--- Records for this task ---
────────────────

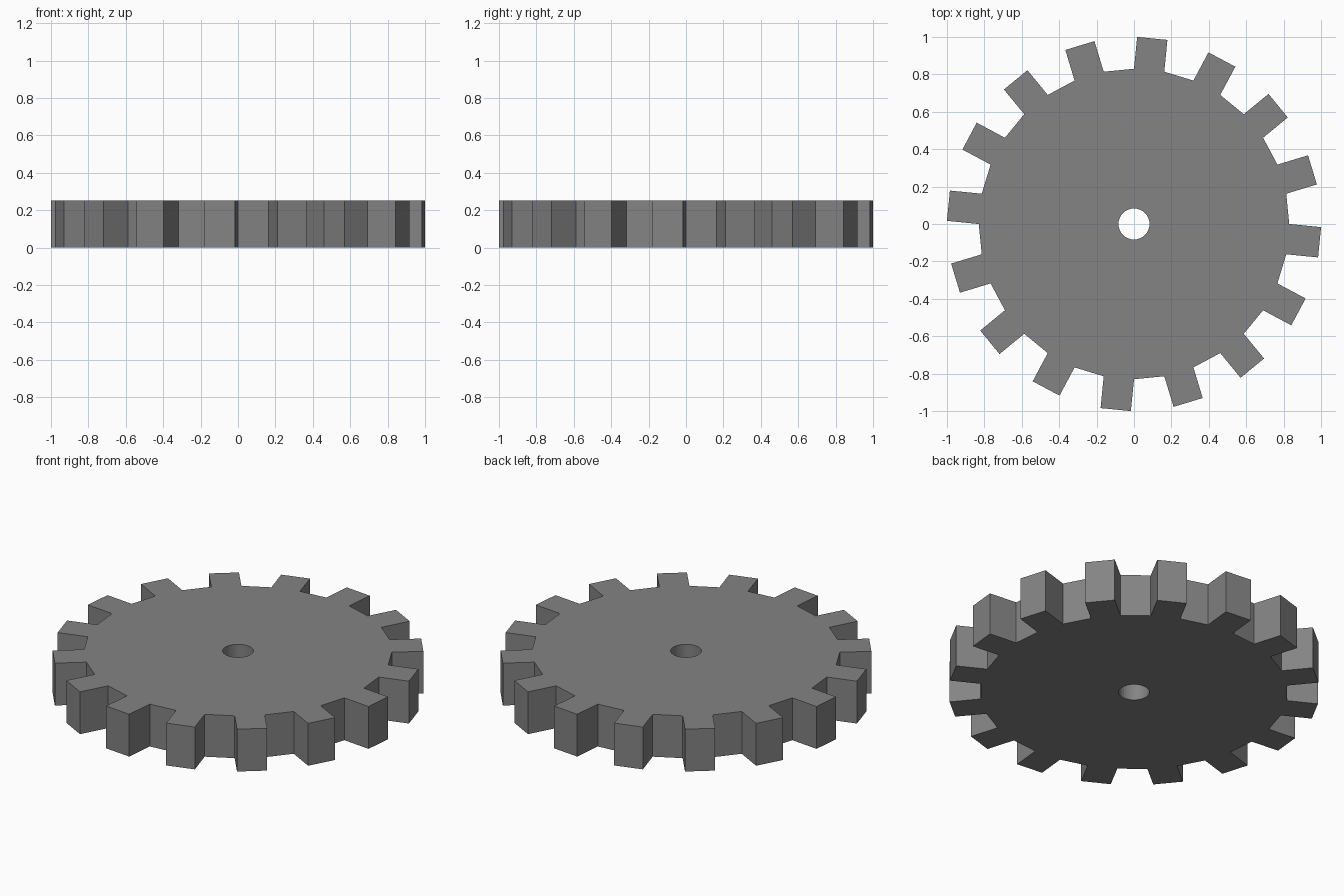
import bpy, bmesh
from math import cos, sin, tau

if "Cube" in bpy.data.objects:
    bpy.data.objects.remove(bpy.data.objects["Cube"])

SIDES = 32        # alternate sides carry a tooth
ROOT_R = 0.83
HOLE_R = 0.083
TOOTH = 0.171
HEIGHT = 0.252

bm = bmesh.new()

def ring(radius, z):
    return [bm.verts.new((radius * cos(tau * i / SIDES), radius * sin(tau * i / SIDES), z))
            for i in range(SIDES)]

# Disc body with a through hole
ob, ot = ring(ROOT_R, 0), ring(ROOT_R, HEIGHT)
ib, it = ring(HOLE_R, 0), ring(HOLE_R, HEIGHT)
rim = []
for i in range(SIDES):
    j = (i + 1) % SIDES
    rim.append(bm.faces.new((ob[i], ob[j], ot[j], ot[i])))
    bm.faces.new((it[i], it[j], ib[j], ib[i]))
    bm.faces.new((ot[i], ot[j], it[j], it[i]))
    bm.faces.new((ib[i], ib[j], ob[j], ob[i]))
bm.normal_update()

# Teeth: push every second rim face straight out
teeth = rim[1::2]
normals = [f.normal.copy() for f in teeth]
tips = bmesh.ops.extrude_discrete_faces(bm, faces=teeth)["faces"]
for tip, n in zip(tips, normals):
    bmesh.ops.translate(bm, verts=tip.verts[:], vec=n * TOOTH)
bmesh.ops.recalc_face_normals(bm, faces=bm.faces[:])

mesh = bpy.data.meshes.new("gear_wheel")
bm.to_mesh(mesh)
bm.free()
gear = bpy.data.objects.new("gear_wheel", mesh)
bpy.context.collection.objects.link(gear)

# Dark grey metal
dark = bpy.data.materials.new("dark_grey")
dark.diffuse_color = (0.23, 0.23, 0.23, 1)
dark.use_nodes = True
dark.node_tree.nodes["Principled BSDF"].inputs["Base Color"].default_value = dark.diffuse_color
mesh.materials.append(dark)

────────────────

--- Task statement ---
Out of the entries above, write out only the lines between the line holding "carry a tooth" and the line holding "normals = [f.normal.copy() for f in teeth]", inclusive, each exactly as given.

--- Response area ---
SIDES = 32        # alternate sides carry a tooth
ROOT_R = 0.83
HOLE_R = 0.083
TOOTH = 0.171
HEIGHT = 0.252

bm = bmesh.new()

def ring(radius, z):
    return [bm.verts.new((radius * cos(tau * i / SIDES), radius * sin(tau * i / SIDES), z))
            for i in range(SIDES)]

# Disc body with a through hole
ob, ot = ring(ROOT_R, 0), ring(ROOT_R, HEIGHT)
ib, it = ring(HOLE_R, 0), ring(HOLE_R, HEIGHT)
rim = []
for i in range(SIDES):
    j = (i + 1) % SIDES
    rim.append(bm.faces.new((ob[i], ob[j], ot[j], ot[i])))
    bm.faces.new((it[i], it[j], ib[j], ib[i]))
    bm.faces.new((ot[i], ot[j], it[j], it[i]))
    bm.faces.new((ib[i], ib[j], ob[j], ob[i]))
bm.normal_update()

# Teeth: push every second rim face straight out
teeth = rim[1::2]
normals = [f.normal.copy() for f in teeth]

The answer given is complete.